## DIRECTIONS FOR THIS TASK
Pictures aside, every line of the listing should be given again exactly.

━━━

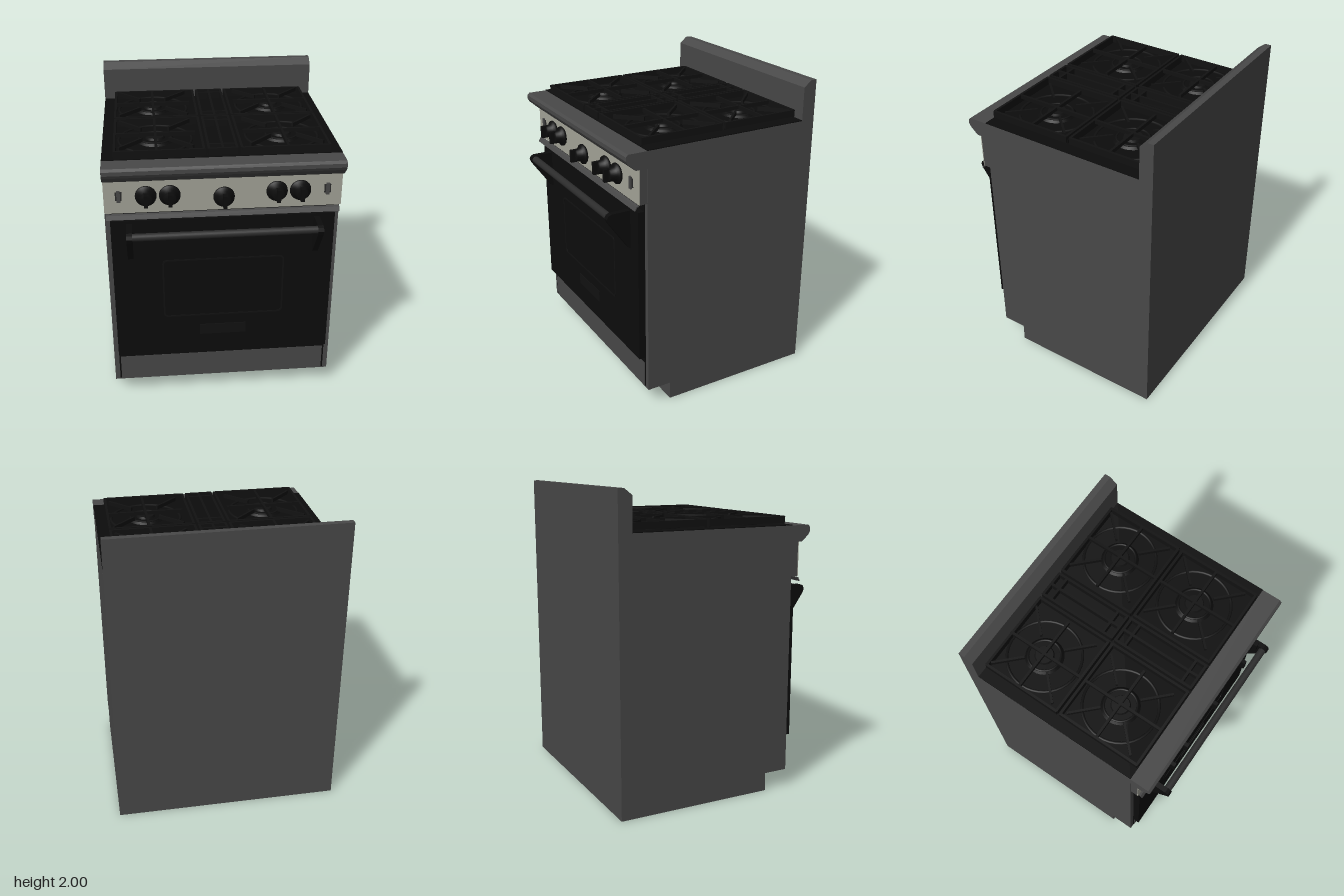
import * as THREE from 'three';

const mat = (name, color) => {
  const m = new THREE.MeshStandardMaterial({ color });
  m.name = name;
  return m;
};

export function createModel() {
  const root = new THREE.Group();
  root.name = 'kitchenRange';
  const steel = mat('darkSteel', 0x484848);
  const panelMat = mat('paleSteel', 0xa4a498);
  const black = mat('blackEnamel', 0x0c0c0c);
  const iron = mat('castIron', 0x111111);
  const barMat = mat('handleMetal', 0x2c2c2c);

  const add = (name, geo, m, x = 0, y = 0, z = 0, parent = root) => {
    const mesh = new THREE.Mesh(geo, m);
    mesh.name = name;
    mesh.position.set(x, y, z);
    parent.add(mesh);
    return mesh;
  };
  // Box given by its min and max on each axis
  const box = (name, m, x0, x1, y0, y1, z0, z1, parent = root) =>
    add(name, new THREE.BoxGeometry(x1 - x0, y1 - y0, z1 - z0), m,
      (x0 + x1) / 2, (y0 + y1) / 2, (z0 + z1) / 2, parent);
  // Side profile of [z, y] points, extruded across x
  const profile = (name, m, pts, width, x = 0) => {
    const shape = new THREE.Shape(pts.map(p => new THREE.Vector2(p[0], p[1])));
    const geo = new THREE.ExtrudeGeometry(shape, { depth: width, bevelEnabled: false });
    geo.rotateY(-Math.PI / 2).translate(width / 2, 0, 0);
    return add(name, geo, m, x);
  };

  // Cabinet with toe kick and chamfered backguard
  profile('cabinet', steel, [[-0.7, 0], [0.34, 0], [0.34, 0.12], [0.5, 0.12], [0.5, 1.745],
    [-0.61, 1.745], [-0.61, 1.96], [-0.66, 2], [-0.7, 2]], 1.465);

  // Rounded front ledge and control panel
  profile('frontLedge', steel, [[0.5, 1.64], [0.575, 1.64], [0.625, 1.685], [0.636, 1.705],
    [0.636, 1.73], [0.622, 1.745], [0.5, 1.745]], 1.465);
  box('controlPanel', steel, -0.73, 0.73, 1.42, 1.64, 0.5, 0.547);
  box('controlPanelFace', panelMat, -0.73, 0.73, 1.42, 1.64, 0.547, 0.553);
  profile('ventLip', steel, [[0.55, 1.415], [0.565, 1.41], [0.578, 1.385], [0.572, 1.385],
    [0.56, 1.405], [0.55, 1.409]], 1.44);

  // Oven opening, door, window and plain plate
  box('doorRecess', black, -0.7, 0.7, 0.31, 1.41, 0.499, 0.505);
  box('ovenDoor', black, -0.7, 0.7, 0.35, 1.36, 0.503, 0.546);
  const frame = new THREE.Shape();
  const roundRect = (p, w, h, r) => {
    p.absarc(w - r, h - r, r, 0, Math.PI / 2);
    p.absarc(-w + r, h - r, r, Math.PI / 2, Math.PI);
    p.absarc(-w + r, -h + r, r, Math.PI, Math.PI * 1.5);
    p.absarc(w - r, -h + r, r, Math.PI * 1.5, Math.PI * 2);
    p.closePath();
    return p;
  };
  roundRect(frame, 0.39, 0.215, 0.03);
  frame.holes.push(roundRect(new THREE.Path(), 0.38, 0.205, 0.025));
  add('windowTrim', new THREE.ExtrudeGeometry(frame, { depth: 0.003, bevelEnabled: false }),
    iron, 0, 0.857, 0.546);
  box('doorPlate', iron, -0.155, 0.15, 0.495, 0.57, 0.546, 0.552);

  // Lower panel with side gaps
  box('lowerPanel', steel, -0.69, 0.69, 0.13, 0.31, 0.5, 0.506);
  for (const s of [-1, 1]) box('panelGap', black, s * 0.696 - 0.005, s * 0.696 + 0.005, 0.13, 0.31, 0.5, 0.503);

  // Door handle: two brackets and a bar
  for (const s of [-1, 1]) {
    profile('handleBracket', black, [[0.545, 1.09], [0.56, 1.1], [0.69, 1.285], [0.7, 1.31],
      [0.69, 1.332], [0.67, 1.34], [0.545, 1.34]], 0.035, s * 0.585);
  }
  const bar = new THREE.CylinderGeometry(0.024, 0.024, 1.15, 20).rotateZ(Math.PI / 2);
  add('handleBar', bar, barMat, 0, 1.31, 0.668);

  // Knobs: skirt, body and grip, turned on the z axis
  const skirt = [[0, 0], [0.058, 0], [0.066, 0.008], [0.064, 0.02], [0.045, 0.03],
    [0.04, 0.062], [0.034, 0.07], [0, 0.07]].map(p => new THREE.Vector2(...p));
  const knobGeo = new THREE.LatheGeometry(skirt, 28).rotateX(Math.PI / 2);
  for (const [x, y] of [[-0.475, 1.535], [-0.33, 1.535], [0, 1.51], [0.325, 1.535], [0.47, 1.535]]) {
    const knob = new THREE.Group();
    knob.name = 'knob';
    knob.position.set(x, y, 0.553);
    add('knobBody', knobGeo, black, 0, 0, 0, knob);
    box('knobGrip', black, -0.012, 0.012, -0.04, 0.04, 0.03, 0.097, knob);
    root.add(knob);
  }

  // Rocker switches at both ends of the panel
  for (const s of [-1, 1]) {
    box('switchFrame', barMat, s * 0.64 - 0.02, s * 0.64 + 0.02, 1.507, 1.563, 0.553, 0.558);
    box('switchRocker', steel, s * 0.64 - 0.011, s * 0.64 + 0.011, 1.497, 1.573, 0.556, 0.567);
  }

  // Cooktop surface
  box('cooktop', black, -0.732, 0.732, 1.743, 1.75, -0.61, 0.498);

  // Burners and their grates
  const grates = new THREE.Group();
  grates.name = 'grates';
  root.add(grates);
  const ring = (r, t) => new THREE.TorusGeometry(r, t, 6, 40).rotateX(Math.PI / 2);
  const barX = (x0, x1, z, y0 = 1.775) => box('grateBar', iron, x0, x1, y0, 1.8, z - 0.008, z + 0.008, grates);
  const barZ = (x, z0, z1, y0 = 1.775) => box('grateBar', iron, x - 0.008, x + 0.008, y0, 1.8, z0, z1, grates);

  for (const s of [-1, 1]) {
    for (const z of [-0.36, 0.2]) {
      const x = s * 0.4;
      add('burnerBase', new THREE.CylinderGeometry(0.105, 0.12, 0.014, 32), black, x, 1.757, z);
      add('burnerCap', new THREE.CylinderGeometry(0.055, 0.062, 0.016, 28), iron, x, 1.77, z);
      add('burnerBowl', ring(0.23, 0.009), iron, x, 1.753, z);
      add('burnerRing', ring(0.1, 0.007), iron, x, 1.764, z);
      // Cross and diagonal fingers toward the burner
      barX(x - 0.25, x + 0.25, z);
      barZ(x, z - 0.25, z + 0.28);
      for (let i = 0; i < 4; i++) {
        const a = Math.PI / 4 + i * Math.PI / 2;
        const finger = add('grateFinger', new THREE.BoxGeometry(0.2, 0.025, 0.014), iron,
          x + Math.cos(a) * 0.22, 1.787, z + Math.sin(a) * 0.22, grates);
        finger.rotation.y = -a;
      }
    }
    // Frame around each side grate
    const x0 = Math.min(s * 0.115, s * 0.652), x1 = Math.max(s * 0.115, s * 0.652);
    for (const z of [-0.6, -0.085, -0.055, 0.487]) barX(x0, x1, z, 1.75);
    for (const x of [x0, x1]) {
      barZ(x, -0.605, -0.08, 1.757);
      barZ(x, -0.06, 0.492, 1.757);
    }
  }

  // Narrow centre grate
  for (const x of [-0.085, 0, 0.085]) {
    barZ(x, -0.605, -0.08, 1.757);
    barZ(x, -0.06, 0.492, 1.757);
  }
  for (const z of [-0.6, -0.54, -0.15, -0.085, -0.055, 0.01, 0.42, 0.487]) barX(-0.09, 0.09, z, 1.757);

  return root;
}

━━━

## COMPLETED TASK
import * as THREE from 'three';

const mat = (name, color) => {
  const m = new THREE.MeshStandardMaterial({ color });
  m.name = name;
  return m;
};

export function createModel() {
  const root = new THREE.Group();
  root.name = 'kitchenRange';
  const steel = mat('darkSteel', 0x484848);
  const panelMat = mat('paleSteel', 0xa4a498);
  const black = mat('blackEnamel', 0x0c0c0c);
  const iron = mat('castIron', 0x111111);
  const barMat = mat('handleMetal', 0x2c2c2c);

  const add = (name, geo, m, x = 0, y = 0, z = 0, parent = root) => {
    const mesh = new THREE.Mesh(geo, m);
    mesh.name = name;
    mesh.position.set(x, y, z);
    parent.add(mesh);
    return mesh;
  };
  // Box given by its min and max on each axis
  const box = (name, m, x0, x1, y0, y1, z0, z1, parent = root) =>
    add(name, new THREE.BoxGeometry(x1 - x0, y1 - y0, z1 - z0), m,
      (x0 + x1) / 2, (y0 + y1) / 2, (z0 + z1) / 2, parent);
  // Side profile of [z, y] points, extruded across x
  const profile = (name, m, pts, width, x = 0) => {
    const shape = new THREE.Shape(pts.map(p => new THREE.Vector2(p[0], p[1])));
    const geo = new THREE.ExtrudeGeometry(shape, { depth: width, bevelEnabled: false });
    geo.rotateY(-Math.PI / 2).translate(width / 2, 0, 0);
    return add(name, geo, m, x);
  };

  // Cabinet with toe kick and chamfered backguard
  profile('cabinet', steel, [[-0.7, 0], [0.34, 0], [0.34, 0.12], [0.5, 0.12], [0.5, 1.745],
    [-0.61, 1.745], [-0.61, 1.96], [-0.66, 2], [-0.7, 2]], 1.465);

  // Rounded front ledge and control panel
  profile('frontLedge', steel, [[0.5, 1.64], [0.575, 1.64], [0.625, 1.685], [0.636, 1.705],
    [0.636, 1.73], [0.622, 1.745], [0.5, 1.745]], 1.465);
  box('controlPanel', steel, -0.73, 0.73, 1.42, 1.64, 0.5, 0.547);
  box('controlPanelFace', panelMat, -0.73, 0.73, 1.42, 1.64, 0.547, 0.553);
  profile('ventLip', steel, [[0.55, 1.415], [0.565, 1.41], [0.578, 1.385], [0.572, 1.385],
    [0.56, 1.405], [0.55, 1.409]], 1.44);

  // Oven opening, door, window and plain plate
  box('doorRecess', black, -0.7, 0.7, 0.31, 1.41, 0.499, 0.505);
  box('ovenDoor', black, -0.7, 0.7, 0.35, 1.36, 0.503, 0.546);
  const frame = new THREE.Shape();
  const roundRect = (p, w, h, r) => {
    p.absarc(w - r, h - r, r, 0, Math.PI / 2);
    p.absarc(-w + r, h - r, r, Math.PI / 2, Math.PI);
    p.absarc(-w + r, -h + r, r, Math.PI, Math.PI * 1.5);
    p.absarc(w - r, -h + r, r, Math.PI * 1.5, Math.PI * 2);
    p.closePath();
    return p;
  };
  roundRect(frame, 0.39, 0.215, 0.03);
  frame.holes.push(roundRect(new THREE.Path(), 0.38, 0.205, 0.025));
  add('windowTrim', new THREE.ExtrudeGeometry(frame, { depth: 0.003, bevelEnabled: false }),
    iron, 0, 0.857, 0.546);
  box('doorPlate', iron, -0.155, 0.15, 0.495, 0.57, 0.546, 0.552);

  // Lower panel with side gaps
  box('lowerPanel', steel, -0.69, 0.69, 0.13, 0.31, 0.5, 0.506);
  for (const s of [-1, 1]) box('panelGap', black, s * 0.696 - 0.005, s * 0.696 + 0.005, 0.13, 0.31, 0.5, 0.503);

  // Door handle: two brackets and a bar
  for (const s of [-1, 1]) {
    profile('handleBracket', black, [[0.545, 1.09], [0.56, 1.1], [0.69, 1.285], [0.7, 1.31],
      [0.69, 1.332], [0.67, 1.34], [0.545, 1.34]], 0.035, s * 0.585);
  }
  const bar = new THREE.CylinderGeometry(0.024, 0.024, 1.15, 20).rotateZ(Math.PI / 2);
  add('handleBar', bar, barMat, 0, 1.31, 0.668);

  // Knobs: skirt, body and grip, turned on the z axis
  const skirt = [[0, 0], [0.058, 0], [0.066, 0.008], [0.064, 0.02], [0.045, 0.03],
    [0.04, 0.062], [0.034, 0.07], [0, 0.07]].map(p => new THREE.Vector2(...p));
  const knobGeo = new THREE.LatheGeometry(skirt, 28).rotateX(Math.PI / 2);
  for (const [x, y] of [[-0.475, 1.535], [-0.33, 1.535], [0, 1.51], [0.325, 1.535], [0.47, 1.535]]) {
    const knob = new THREE.Group();
    knob.name = 'knob';
    knob.position.set(x, y, 0.553);
    add('knobBody', knobGeo, black, 0, 0, 0, knob);
    box('knobGrip', black, -0.012, 0.012, -0.04, 0.04, 0.03, 0.097, knob);
    root.add(knob);
  }

  // Rocker switches at both ends of the panel
  for (const s of [-1, 1]) {
    box('switchFrame', barMat, s * 0.64 - 0.02, s * 0.64 + 0.02, 1.507, 1.563, 0.553, 0.558);
    box('switchRocker', steel, s * 0.64 - 0.011, s * 0.64 + 0.011, 1.497, 1.573, 0.556, 0.567);
  }

  // Cooktop surface
  box('cooktop', black, -0.732, 0.732, 1.743, 1.75, -0.61, 0.498);

  // Burners and their grates
  const grates = new THREE.Group();
  grates.name = 'grates';
  root.add(grates);
  const ring = (r, t) => new THREE.TorusGeometry(r, t, 6, 40).rotateX(Math.PI / 2);
  const barX = (x0, x1, z, y0 = 1.775) => box('grateBar', iron, x0, x1, y0, 1.8, z - 0.008, z + 0.008, grates);
  const barZ = (x, z0, z1, y0 = 1.775) => box('grateBar', iron, x - 0.008, x + 0.008, y0, 1.8, z0, z1, grates);

  for (const s of [-1, 1]) {
    for (const z of [-0.36, 0.2]) {
      const x = s * 0.4;
      add('burnerBase', new THREE.CylinderGeometry(0.105, 0.12, 0.014, 32), black, x, 1.757, z);
      add('burnerCap', new THREE.CylinderGeometry(0.055, 0.062, 0.016, 28), iron, x, 1.77, z);
      add('burnerBowl', ring(0.23, 0.009), iron, x, 1.753, z);
      add('burnerRing', ring(0.1, 0.007), iron, x, 1.764, z);
      // Cross and diagonal fingers toward the burner
      barX(x - 0.25, x + 0.25, z);
      barZ(x, z - 0.25, z + 0.28);
      for (let i = 0; i < 4; i++) {
        const a = Math.PI / 4 + i * Math.PI / 2;
        const finger = add('grateFinger', new THREE.BoxGeometry(0.2, 0.025, 0.014), iron,
          x + Math.cos(a) * 0.22, 1.787, z + Math.sin(a) * 0.22, grates);
        finger.rotation.y = -a;
      }
    }
    // Frame around each side grate
    const x0 = Math.min(s * 0.115, s * 0.652), x1 = Math.max(s * 0.115, s * 0.652);
    for (const z of [-0.6, -0.085, -0.055, 0.487]) barX(x0, x1, z, 1.75);
    for (const x of [x0, x1]) {
      barZ(x, -0.605, -0.08, 1.757);
      barZ(x, -0.06, 0.492, 1.757);
    }
  }

  // Narrow centre grate
  for (const x of [-0.085, 0, 0.085]) {
    barZ(x, -0.605, -0.08, 1.757);
    barZ(x, -0.06, 0.492, 1.757);
  }
  for (const z of [-0.6, -0.54, -0.15, -0.085, -0.055, 0.01, 0.42, 0.487]) barX(-0.09, 0.09, z, 1.757);

  return root;
}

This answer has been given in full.